Below are records that should be duplicated exactly, with no image retained.

START Provided information

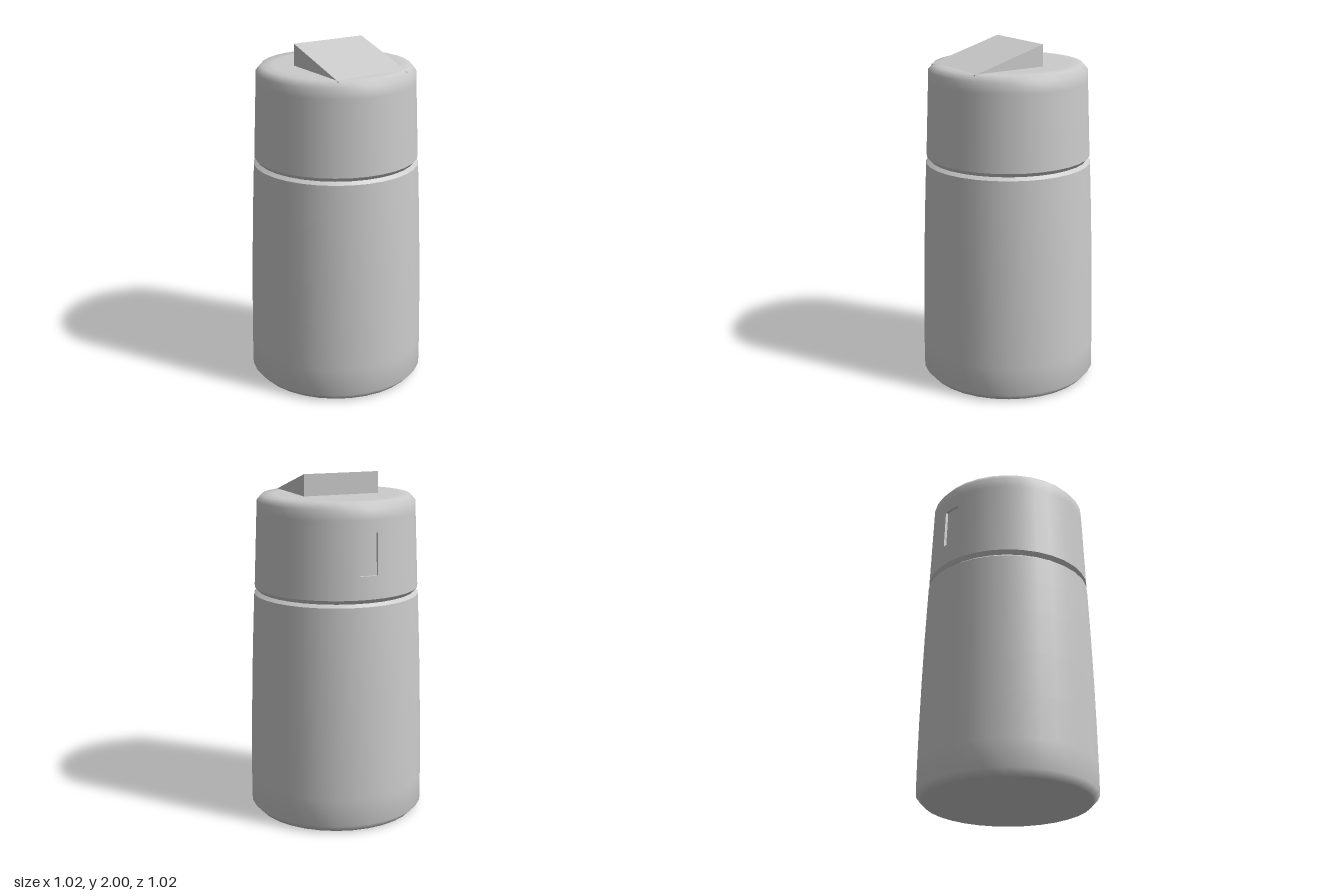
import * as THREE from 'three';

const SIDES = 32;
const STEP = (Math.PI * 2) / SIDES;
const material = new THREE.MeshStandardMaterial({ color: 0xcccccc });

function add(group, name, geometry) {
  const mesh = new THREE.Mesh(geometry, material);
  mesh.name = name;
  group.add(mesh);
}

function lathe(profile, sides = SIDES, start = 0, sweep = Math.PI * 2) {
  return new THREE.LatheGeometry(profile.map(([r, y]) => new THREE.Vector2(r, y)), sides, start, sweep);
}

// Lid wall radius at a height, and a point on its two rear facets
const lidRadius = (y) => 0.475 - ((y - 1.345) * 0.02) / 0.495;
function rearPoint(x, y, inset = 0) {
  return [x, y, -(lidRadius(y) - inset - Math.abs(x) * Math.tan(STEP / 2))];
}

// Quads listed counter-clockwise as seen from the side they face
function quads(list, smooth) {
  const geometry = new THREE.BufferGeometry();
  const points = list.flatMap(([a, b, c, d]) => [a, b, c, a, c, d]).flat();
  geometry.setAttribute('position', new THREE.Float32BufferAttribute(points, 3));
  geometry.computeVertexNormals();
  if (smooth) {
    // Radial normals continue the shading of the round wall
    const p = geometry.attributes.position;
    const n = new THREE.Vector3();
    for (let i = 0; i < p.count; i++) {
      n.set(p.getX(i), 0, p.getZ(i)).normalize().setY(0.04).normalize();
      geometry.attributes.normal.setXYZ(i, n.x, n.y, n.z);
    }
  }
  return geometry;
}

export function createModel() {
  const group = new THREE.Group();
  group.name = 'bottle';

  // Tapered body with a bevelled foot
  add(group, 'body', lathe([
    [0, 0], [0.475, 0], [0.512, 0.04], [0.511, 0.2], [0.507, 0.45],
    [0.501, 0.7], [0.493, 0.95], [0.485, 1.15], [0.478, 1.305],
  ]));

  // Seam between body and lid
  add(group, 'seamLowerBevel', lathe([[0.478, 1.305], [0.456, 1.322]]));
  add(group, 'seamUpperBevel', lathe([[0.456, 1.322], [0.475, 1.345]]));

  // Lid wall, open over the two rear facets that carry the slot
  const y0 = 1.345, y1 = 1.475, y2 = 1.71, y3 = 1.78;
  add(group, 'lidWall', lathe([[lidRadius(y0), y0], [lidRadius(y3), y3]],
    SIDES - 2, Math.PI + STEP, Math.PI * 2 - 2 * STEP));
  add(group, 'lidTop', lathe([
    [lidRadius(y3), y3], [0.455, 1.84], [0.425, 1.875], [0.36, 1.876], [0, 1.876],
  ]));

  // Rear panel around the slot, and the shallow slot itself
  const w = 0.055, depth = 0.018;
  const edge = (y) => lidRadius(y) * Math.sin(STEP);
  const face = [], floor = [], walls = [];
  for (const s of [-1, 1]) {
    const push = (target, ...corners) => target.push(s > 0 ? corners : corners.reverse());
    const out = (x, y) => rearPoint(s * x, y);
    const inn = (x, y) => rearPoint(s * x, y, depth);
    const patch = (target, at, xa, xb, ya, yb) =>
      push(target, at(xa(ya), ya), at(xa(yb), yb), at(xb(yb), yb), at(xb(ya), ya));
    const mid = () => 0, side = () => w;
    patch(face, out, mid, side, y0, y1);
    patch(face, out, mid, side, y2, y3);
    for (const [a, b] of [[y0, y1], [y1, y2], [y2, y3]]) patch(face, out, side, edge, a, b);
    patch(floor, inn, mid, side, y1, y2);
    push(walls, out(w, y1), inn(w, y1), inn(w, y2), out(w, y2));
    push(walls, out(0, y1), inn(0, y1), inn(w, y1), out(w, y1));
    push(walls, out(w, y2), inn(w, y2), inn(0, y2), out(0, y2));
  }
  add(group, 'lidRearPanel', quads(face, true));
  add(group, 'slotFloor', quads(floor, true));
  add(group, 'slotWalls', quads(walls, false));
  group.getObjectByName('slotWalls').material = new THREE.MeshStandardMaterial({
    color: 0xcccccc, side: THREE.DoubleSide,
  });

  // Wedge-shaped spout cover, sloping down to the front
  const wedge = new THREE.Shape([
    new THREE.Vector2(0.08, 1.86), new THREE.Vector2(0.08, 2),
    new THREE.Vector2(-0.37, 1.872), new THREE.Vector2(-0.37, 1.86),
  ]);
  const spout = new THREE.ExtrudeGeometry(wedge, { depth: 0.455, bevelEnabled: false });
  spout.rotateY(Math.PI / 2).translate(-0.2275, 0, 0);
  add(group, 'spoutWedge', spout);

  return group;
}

END Provided information

### Result for this exercise
import * as THREE from 'three';

const SIDES = 32;
const STEP = (Math.PI * 2) / SIDES;
const material = new THREE.MeshStandardMaterial({ color: 0xcccccc });

function add(group, name, geometry) {
  const mesh = new THREE.Mesh(geometry, material);
  mesh.name = name;
  group.add(mesh);
}

function lathe(profile, sides = SIDES, start = 0, sweep = Math.PI * 2) {
  return new THREE.LatheGeometry(profile.map(([r, y]) => new THREE.Vector2(r, y)), sides, start, sweep);
}

// Lid wall radius at a height, and a point on its two rear facets
const lidRadius = (y) => 0.475 - ((y - 1.345) * 0.02) / 0.495;
function rearPoint(x, y, inset = 0) {
  return [x, y, -(lidRadius(y) - inset - Math.abs(x) * Math.tan(STEP / 2))];
}

// Quads listed counter-clockwise as seen from the side they face
function quads(list, smooth) {
  const geometry = new THREE.BufferGeometry();
  const points = list.flatMap(([a, b, c, d]) => [a, b, c, a, c, d]).flat();
  geometry.setAttribute('position', new THREE.Float32BufferAttribute(points, 3));
  geometry.computeVertexNormals();
  if (smooth) {
    // Radial normals continue the shading of the round wall
    const p = geometry.attributes.position;
    const n = new THREE.Vector3();
    for (let i = 0; i < p.count; i++) {
      n.set(p.getX(i), 0, p.getZ(i)).normalize().setY(0.04).normalize();
      geometry.attributes.normal.setXYZ(i, n.x, n.y, n.z);
    }
  }
  return geometry;
}

export function createModel() {
  const group = new THREE.Group();
  group.name = 'bottle';

  // Tapered body with a bevelled foot
  add(group, 'body', lathe([
    [0, 0], [0.475, 0], [0.512, 0.04], [0.511, 0.2], [0.507, 0.45],
    [0.501, 0.7], [0.493, 0.95], [0.485, 1.15], [0.478, 1.305],
  ]));

  // Seam between body and lid
  add(group, 'seamLowerBevel', lathe([[0.478, 1.305], [0.456, 1.322]]));
  add(group, 'seamUpperBevel', lathe([[0.456, 1.322], [0.475, 1.345]]));

  // Lid wall, open over the two rear facets that carry the slot
  const y0 = 1.345, y1 = 1.475, y2 = 1.71, y3 = 1.78;
  add(group, 'lidWall', lathe([[lidRadius(y0), y0], [lidRadius(y3), y3]],
    SIDES - 2, Math.PI + STEP, Math.PI * 2 - 2 * STEP));
  add(group, 'lidTop', lathe([
    [lidRadius(y3), y3], [0.455, 1.84], [0.425, 1.875], [0.36, 1.876], [0, 1.876],
  ]));

  // Rear panel around the slot, and the shallow slot itself
  const w = 0.055, depth = 0.018;
  const edge = (y) => lidRadius(y) * Math.sin(STEP);
  const face = [], floor = [], walls = [];
  for (const s of [-1, 1]) {
    const push = (target, ...corners) => target.push(s > 0 ? corners : corners.reverse());
    const out = (x, y) => rearPoint(s * x, y);
    const inn = (x, y) => rearPoint(s * x, y, depth);
    const patch = (target, at, xa, xb, ya, yb) =>
      push(target, at(xa(ya), ya), at(xa(yb), yb), at(xb(yb), yb), at(xb(ya), ya));
    const mid = () => 0, side = () => w;
    patch(face, out, mid, side, y0, y1);
    patch(face, out, mid, side, y2, y3);
    for (const [a, b] of [[y0, y1], [y1, y2], [y2, y3]]) patch(face, out, side, edge, a, b);
    patch(floor, inn, mid, side, y1, y2);
    push(walls, out(w, y1), inn(w, y1), inn(w, y2), out(w, y2));
    push(walls, out(0, y1), inn(0, y1), inn(w, y1), out(w, y1));
    push(walls, out(w, y2), inn(w, y2), inn(0, y2), out(0, y2));
  }
  add(group, 'lidRearPanel', quads(face, true));
  add(group, 'slotFloor', quads(floor, true));
  add(group, 'slotWalls', quads(walls, false));
  group.getObjectByName('slotWalls').material = new THREE.MeshStandardMaterial({
    color: 0xcccccc, side: THREE.DoubleSide,
  });

  // Wedge-shaped spout cover, sloping down to the front
  const wedge = new THREE.Shape([
    new THREE.Vector2(0.08, 1.86), new THREE.Vector2(0.08, 2),
    new THREE.Vector2(-0.37, 1.872), new THREE.Vector2(-0.37, 1.86),
  ]);
  const spout = new THREE.ExtrudeGeometry(wedge, { depth: 0.455, bevelEnabled: false });
  spout.rotateY(Math.PI / 2).translate(-0.2275, 0, 0);
  add(group, 'spoutWedge', spout);

  return group;
}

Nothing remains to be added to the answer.